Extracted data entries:
▼▼▼

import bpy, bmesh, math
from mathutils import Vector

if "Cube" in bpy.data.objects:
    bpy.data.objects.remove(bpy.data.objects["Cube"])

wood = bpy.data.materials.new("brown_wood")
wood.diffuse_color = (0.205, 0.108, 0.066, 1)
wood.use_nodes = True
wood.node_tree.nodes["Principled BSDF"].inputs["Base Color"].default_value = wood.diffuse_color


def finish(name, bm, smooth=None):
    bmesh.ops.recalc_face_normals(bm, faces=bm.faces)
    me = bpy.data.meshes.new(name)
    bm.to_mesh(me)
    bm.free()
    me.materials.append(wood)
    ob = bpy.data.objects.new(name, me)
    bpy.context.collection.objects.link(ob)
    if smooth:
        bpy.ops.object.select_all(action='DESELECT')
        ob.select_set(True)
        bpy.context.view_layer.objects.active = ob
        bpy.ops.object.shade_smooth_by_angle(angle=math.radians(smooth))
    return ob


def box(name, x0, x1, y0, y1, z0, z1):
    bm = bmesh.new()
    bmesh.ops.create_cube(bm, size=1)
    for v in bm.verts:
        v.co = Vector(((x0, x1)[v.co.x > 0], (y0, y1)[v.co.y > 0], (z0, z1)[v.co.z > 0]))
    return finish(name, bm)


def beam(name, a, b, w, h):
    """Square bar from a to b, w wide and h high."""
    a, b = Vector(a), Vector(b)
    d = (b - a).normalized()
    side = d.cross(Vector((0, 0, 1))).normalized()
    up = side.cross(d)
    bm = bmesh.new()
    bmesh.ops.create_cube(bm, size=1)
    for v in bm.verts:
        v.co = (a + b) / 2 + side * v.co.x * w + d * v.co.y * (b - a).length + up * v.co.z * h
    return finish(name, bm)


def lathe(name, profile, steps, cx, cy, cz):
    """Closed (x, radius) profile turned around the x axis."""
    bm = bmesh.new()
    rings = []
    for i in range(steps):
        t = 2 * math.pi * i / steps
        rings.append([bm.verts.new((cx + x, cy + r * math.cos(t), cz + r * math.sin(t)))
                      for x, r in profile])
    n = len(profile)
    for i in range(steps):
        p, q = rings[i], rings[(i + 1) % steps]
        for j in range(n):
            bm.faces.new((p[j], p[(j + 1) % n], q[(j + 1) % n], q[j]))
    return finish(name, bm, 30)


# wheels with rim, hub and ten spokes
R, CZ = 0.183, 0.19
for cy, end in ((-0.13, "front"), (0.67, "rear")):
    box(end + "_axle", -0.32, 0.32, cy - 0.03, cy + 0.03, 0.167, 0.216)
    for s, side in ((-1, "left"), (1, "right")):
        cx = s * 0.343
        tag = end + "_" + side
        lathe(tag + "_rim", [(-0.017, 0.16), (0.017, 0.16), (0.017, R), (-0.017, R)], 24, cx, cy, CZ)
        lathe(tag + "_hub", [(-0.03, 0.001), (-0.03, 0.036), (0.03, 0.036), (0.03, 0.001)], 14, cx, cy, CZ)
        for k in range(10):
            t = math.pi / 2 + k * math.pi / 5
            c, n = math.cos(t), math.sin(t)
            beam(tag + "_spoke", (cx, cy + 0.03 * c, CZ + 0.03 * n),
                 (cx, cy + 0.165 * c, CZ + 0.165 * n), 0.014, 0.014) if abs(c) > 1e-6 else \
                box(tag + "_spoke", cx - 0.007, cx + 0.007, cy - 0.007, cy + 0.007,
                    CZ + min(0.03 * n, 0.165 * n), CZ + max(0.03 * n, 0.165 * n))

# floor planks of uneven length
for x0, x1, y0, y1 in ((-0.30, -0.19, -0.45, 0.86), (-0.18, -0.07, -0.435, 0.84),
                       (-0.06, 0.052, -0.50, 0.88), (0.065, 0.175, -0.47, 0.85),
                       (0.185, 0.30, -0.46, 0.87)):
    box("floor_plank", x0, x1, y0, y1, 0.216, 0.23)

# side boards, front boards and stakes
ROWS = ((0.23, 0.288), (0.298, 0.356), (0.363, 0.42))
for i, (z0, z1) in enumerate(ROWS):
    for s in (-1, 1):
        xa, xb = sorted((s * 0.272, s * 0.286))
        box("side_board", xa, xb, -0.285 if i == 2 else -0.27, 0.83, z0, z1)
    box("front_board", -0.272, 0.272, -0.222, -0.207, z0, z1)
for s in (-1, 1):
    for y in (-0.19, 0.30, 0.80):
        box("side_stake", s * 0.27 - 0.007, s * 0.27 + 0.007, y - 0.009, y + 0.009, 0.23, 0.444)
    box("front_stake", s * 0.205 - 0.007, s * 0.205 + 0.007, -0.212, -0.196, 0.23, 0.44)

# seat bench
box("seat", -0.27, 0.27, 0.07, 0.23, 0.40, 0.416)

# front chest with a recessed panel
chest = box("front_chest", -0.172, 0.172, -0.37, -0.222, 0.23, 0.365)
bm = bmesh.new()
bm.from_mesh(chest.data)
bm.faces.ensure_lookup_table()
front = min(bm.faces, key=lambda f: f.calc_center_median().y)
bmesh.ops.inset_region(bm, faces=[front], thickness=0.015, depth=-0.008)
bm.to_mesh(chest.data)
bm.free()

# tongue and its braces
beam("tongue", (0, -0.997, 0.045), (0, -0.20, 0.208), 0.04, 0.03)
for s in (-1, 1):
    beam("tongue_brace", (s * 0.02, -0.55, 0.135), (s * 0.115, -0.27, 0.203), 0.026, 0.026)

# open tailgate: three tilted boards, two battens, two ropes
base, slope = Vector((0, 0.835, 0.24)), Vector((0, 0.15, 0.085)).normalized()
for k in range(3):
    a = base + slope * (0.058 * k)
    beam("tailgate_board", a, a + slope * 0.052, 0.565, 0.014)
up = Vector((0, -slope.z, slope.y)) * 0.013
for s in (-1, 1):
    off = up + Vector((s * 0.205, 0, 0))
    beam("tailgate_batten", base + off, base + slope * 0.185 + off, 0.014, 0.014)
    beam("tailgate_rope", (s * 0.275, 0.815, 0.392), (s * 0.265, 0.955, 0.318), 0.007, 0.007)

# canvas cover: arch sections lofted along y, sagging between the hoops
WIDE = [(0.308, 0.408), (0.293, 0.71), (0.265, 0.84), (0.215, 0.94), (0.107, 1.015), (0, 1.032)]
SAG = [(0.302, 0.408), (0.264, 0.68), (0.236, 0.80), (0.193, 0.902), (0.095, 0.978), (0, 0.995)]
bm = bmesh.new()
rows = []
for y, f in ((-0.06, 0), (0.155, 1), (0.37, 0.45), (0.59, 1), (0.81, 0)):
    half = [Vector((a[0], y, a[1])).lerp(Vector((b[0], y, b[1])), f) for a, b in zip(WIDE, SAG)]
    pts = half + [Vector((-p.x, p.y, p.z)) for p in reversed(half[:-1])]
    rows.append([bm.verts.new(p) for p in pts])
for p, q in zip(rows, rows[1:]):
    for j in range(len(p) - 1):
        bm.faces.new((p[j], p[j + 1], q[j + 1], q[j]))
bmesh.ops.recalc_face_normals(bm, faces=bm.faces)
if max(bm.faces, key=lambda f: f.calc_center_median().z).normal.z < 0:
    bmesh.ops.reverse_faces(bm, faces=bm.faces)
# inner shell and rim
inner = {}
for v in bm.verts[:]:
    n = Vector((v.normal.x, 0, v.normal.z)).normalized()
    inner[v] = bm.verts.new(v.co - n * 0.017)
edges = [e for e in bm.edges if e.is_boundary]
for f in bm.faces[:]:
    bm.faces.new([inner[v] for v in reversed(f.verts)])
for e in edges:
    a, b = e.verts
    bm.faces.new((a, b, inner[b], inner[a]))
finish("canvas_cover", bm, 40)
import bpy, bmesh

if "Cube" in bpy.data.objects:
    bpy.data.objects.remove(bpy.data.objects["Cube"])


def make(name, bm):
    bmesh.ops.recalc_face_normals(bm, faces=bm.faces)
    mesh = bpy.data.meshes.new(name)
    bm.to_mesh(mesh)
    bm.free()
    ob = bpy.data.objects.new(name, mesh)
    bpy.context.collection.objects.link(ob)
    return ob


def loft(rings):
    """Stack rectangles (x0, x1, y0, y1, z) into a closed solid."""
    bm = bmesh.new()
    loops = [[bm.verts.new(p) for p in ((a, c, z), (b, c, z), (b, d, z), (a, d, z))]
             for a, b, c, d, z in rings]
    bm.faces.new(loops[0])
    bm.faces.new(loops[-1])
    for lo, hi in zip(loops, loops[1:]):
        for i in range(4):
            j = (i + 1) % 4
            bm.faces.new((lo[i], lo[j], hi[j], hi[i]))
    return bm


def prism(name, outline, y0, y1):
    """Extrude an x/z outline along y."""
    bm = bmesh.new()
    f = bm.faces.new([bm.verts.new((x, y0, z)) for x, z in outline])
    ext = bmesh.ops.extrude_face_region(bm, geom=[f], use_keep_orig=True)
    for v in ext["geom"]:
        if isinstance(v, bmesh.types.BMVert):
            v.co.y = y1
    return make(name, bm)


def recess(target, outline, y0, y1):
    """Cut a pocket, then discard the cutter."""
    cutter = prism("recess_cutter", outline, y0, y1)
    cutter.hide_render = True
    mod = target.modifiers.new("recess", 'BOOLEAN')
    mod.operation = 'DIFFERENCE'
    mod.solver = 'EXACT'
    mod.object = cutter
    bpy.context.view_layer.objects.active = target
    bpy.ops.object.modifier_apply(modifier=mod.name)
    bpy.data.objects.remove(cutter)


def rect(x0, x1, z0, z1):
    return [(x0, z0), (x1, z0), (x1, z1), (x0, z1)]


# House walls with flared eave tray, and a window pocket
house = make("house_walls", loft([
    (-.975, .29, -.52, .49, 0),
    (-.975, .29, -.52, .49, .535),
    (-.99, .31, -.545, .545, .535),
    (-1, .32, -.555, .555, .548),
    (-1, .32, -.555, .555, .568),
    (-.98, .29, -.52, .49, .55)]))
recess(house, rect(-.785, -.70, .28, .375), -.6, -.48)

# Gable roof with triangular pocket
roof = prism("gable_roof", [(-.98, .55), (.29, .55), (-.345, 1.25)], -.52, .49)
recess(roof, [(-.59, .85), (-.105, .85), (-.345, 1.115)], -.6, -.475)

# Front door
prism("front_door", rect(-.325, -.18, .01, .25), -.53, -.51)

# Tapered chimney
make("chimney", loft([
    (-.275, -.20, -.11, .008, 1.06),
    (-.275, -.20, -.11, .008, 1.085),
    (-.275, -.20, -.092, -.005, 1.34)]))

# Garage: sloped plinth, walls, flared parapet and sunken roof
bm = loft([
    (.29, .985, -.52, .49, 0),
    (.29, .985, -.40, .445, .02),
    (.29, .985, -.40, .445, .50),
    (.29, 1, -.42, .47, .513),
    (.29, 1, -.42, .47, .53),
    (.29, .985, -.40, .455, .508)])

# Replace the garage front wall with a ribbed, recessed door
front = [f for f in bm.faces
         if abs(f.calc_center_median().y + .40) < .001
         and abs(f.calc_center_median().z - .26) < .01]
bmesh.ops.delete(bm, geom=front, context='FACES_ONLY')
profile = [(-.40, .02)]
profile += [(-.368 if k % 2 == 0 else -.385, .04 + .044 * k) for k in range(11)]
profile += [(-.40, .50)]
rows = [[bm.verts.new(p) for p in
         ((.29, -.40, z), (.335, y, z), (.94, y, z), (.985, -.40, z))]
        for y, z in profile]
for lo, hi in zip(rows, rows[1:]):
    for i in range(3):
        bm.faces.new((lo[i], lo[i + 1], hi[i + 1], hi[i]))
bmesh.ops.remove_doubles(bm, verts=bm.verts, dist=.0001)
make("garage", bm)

▲▲▲

**Task prompt**
Only the lines that contain the string "True" are to be copied from the records.

**Response below**
wood.use_nodes = True
        ob.select_set(True)
    ext = bmesh.ops.extrude_face_region(bm, geom=[f], use_keep_orig=True)
    cutter.hide_render = True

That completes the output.